The New York Times reports that Walmart US CEO William Simon’s contract gave him the opportunity to earn a $1.5 million bonus last year on top of $10 million in salary and stock awards if the company’s American net sales grew by 2 percent. But net sales grew only 1.8 percent last year and Simon still received his bonus. That’s because Walmart calculated an “adjusted” sales growth over 2 percent that “corrected” for a series of factors that it said were beyond Simon’s control. Similarly, the company’s proxy statement reveals that executives would still receive a cash incentive even if the company’s total operating income declined by 1.5 percent.
Simon’s “performance pay” can be compared to the pay structure for Walmart associates revealed in an internal document last year. It lays out the hourly wage bonus that associates receive based on five different levels of performance. After calculating the annualized bonus associates receive if they work 52 40-hour weeks per year, it’s clear that Walmart doesn’t use the same pay structure for its executives that it uses for its associates. An associate who is graded “below expectations” or “needs improvement” won’t get any extra pay. A “solid performer” will receive $832, “exceeds expectations” nets $1,040, and a “role model,” the highest grade, is awarded $1,248. This means an associate can get an 8 percent bonus over the minimum wage when she is a role model, and a CEO can still get an 11 percent bonus when he misses his objectives.

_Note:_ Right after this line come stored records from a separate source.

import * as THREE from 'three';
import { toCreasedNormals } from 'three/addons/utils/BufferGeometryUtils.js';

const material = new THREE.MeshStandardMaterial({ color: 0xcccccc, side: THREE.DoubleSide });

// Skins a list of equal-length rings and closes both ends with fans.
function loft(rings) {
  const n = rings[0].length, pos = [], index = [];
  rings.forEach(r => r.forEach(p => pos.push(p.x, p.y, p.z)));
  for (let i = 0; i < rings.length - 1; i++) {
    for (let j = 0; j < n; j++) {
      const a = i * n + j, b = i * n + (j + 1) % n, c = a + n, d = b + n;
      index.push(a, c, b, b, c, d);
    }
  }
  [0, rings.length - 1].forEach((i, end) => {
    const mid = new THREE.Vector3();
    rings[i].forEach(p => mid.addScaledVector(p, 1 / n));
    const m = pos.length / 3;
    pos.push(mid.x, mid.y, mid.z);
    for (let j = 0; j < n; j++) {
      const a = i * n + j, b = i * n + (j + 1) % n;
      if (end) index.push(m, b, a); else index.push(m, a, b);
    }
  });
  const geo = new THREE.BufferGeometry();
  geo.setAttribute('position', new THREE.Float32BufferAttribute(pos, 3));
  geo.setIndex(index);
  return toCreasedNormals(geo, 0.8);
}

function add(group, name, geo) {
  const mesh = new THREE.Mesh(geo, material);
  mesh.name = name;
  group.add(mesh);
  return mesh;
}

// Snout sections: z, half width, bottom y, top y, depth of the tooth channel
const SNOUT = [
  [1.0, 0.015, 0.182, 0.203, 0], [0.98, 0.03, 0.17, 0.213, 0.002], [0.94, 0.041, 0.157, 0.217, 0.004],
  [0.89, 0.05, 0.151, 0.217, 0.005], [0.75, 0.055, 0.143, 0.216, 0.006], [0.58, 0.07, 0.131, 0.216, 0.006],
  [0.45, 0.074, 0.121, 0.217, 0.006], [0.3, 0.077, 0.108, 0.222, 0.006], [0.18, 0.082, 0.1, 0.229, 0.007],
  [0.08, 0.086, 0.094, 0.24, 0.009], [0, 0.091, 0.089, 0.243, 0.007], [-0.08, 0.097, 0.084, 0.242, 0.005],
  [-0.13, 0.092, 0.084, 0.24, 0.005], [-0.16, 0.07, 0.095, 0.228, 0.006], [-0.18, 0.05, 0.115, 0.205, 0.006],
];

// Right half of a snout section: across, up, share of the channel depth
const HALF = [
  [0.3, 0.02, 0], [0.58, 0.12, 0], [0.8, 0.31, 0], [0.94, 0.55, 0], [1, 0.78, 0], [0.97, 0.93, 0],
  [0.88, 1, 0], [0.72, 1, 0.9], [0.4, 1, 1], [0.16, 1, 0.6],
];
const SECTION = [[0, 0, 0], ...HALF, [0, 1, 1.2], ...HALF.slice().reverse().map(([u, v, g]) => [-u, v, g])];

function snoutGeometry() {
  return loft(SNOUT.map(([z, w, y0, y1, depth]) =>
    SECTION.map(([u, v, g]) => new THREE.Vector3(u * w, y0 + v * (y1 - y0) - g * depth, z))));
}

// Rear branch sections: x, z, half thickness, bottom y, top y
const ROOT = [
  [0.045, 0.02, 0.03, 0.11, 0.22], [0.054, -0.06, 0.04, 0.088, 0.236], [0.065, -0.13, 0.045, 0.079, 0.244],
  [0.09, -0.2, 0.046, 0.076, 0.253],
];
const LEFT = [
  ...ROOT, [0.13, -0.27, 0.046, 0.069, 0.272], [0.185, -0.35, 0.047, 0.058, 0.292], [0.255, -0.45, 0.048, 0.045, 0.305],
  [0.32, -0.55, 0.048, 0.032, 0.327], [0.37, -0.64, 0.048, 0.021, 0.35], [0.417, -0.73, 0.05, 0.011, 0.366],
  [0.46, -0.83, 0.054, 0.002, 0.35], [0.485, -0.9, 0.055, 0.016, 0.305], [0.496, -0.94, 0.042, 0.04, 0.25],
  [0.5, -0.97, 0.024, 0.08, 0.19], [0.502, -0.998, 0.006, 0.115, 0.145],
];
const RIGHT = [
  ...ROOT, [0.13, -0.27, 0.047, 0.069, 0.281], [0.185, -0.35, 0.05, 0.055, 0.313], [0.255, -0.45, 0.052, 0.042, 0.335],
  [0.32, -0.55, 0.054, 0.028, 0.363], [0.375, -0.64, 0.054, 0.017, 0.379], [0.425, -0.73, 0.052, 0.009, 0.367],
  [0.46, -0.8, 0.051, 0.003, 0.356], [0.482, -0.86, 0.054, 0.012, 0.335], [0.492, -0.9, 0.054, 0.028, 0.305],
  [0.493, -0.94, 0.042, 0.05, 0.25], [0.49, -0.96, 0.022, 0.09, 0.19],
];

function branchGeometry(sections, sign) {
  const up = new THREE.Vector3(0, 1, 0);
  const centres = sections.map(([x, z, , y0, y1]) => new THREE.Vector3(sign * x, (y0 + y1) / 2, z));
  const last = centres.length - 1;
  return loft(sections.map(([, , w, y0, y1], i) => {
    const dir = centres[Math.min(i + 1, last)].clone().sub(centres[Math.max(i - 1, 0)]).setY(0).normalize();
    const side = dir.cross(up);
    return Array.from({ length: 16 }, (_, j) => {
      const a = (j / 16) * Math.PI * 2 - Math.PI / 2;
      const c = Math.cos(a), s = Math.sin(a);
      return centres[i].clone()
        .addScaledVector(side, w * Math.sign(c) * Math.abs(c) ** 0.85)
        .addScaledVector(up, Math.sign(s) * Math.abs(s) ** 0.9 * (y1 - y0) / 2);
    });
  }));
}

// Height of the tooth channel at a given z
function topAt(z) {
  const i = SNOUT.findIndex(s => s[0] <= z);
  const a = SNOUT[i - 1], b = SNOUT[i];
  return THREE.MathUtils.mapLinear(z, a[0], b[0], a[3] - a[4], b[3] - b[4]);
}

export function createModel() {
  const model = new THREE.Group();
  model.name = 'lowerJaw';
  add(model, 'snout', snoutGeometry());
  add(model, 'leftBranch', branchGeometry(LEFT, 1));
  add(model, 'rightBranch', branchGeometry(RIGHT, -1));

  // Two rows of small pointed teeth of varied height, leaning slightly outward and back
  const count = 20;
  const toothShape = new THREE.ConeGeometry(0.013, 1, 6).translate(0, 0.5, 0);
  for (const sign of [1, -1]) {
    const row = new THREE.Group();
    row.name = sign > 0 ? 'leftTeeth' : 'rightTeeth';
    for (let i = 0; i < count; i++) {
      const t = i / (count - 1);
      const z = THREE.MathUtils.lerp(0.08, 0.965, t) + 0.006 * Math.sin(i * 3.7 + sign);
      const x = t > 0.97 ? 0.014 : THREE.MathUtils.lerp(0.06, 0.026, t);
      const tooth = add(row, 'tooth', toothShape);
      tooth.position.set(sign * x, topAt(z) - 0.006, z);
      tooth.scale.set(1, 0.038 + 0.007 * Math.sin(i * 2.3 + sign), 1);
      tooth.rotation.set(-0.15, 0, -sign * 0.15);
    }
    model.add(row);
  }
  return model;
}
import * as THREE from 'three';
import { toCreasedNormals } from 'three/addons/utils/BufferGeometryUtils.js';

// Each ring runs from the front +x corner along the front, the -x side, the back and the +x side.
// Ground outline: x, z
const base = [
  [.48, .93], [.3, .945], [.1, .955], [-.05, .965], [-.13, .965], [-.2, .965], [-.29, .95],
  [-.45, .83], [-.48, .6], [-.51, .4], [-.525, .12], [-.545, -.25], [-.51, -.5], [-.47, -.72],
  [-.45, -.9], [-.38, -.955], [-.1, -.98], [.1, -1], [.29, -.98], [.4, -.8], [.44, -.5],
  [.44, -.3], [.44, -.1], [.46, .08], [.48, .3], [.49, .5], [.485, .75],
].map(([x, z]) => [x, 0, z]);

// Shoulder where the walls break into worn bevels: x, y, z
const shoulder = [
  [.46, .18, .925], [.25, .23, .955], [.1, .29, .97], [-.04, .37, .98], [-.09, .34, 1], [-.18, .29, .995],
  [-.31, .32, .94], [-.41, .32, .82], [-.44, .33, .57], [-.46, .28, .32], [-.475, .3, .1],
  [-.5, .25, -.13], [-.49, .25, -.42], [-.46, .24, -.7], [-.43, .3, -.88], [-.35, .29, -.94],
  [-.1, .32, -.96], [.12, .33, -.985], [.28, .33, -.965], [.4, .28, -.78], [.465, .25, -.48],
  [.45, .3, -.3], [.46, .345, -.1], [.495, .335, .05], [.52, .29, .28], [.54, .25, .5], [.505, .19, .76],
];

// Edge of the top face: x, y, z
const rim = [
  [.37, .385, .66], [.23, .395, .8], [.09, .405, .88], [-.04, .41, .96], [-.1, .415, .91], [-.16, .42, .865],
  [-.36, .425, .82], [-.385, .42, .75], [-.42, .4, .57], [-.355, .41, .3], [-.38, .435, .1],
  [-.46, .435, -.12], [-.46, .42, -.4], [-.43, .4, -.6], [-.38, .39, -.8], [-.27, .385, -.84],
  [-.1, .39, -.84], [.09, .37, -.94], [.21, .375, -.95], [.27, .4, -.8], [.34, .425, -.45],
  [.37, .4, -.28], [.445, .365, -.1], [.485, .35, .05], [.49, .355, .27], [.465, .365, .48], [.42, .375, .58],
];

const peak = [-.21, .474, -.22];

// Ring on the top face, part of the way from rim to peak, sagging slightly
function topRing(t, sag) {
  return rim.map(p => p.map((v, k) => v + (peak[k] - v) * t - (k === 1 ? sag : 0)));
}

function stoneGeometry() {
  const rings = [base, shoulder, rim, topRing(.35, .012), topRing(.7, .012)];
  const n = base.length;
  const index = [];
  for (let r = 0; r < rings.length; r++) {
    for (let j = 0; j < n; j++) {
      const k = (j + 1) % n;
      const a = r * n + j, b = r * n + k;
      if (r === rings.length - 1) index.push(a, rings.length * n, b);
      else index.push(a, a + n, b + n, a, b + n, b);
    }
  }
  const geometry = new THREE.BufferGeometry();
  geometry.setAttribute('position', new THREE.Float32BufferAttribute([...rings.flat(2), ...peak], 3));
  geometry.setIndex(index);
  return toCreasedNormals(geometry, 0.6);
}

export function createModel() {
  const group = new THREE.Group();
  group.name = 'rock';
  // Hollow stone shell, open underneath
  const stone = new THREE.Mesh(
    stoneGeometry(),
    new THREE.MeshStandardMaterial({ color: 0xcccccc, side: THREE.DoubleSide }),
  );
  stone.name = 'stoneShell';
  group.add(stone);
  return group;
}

Simon’s pay package also undermines the logic behind trickle-down economics. Thomas Piketty’s bestseller Capital in the Twenty-First Century finds that one of the main drivers behind growing inequality is surging executive pay. Defenders of inequality like to argue that growing executive helps the economy by providing incentives for them to work hard and grow their companies—growth that trickles down to the rest of us.
George W Bush’s former chief economist, for example, writes that “the most natural explanation of high CEO pay is that the value of a good CEO is extraordinarily high.” The Heritage Foundation goes a step further, warning that reducing CEO pay by raising taxes would damage the economy because it “would reduce the incentives for high-earners to work and take risk, which would reduce opportunity for lower-income workers because it would result in less job creation.”
But this incentive system is one where Simon gets paid $1.5 million if he succeeds and $1.5 million if he fails. And it’s just one telling example of how the growth of executive pay has less to do with the growing productivity of executives than with a corporate governance system where executives sit on each others’ boards and give each other raises.
It shouldn’t be surprising that a fundamental tenet of trickle-down economics—executives are paid for performance—fails when placed under the microscope. Our economy grew slower in the trickle-down 2000s than in the 1990s, when President Clinton raised the top marginal tax rate for the wealthy. If the price of public investments that will grow and strengthen the middle class—and our economy along with it—is slightly raising taxes on highly paid executives like William Simon, then it’s a price we can pay.
Brendan V. Duke is a middle-out policy analyst with the Center for American Progress Action Fund.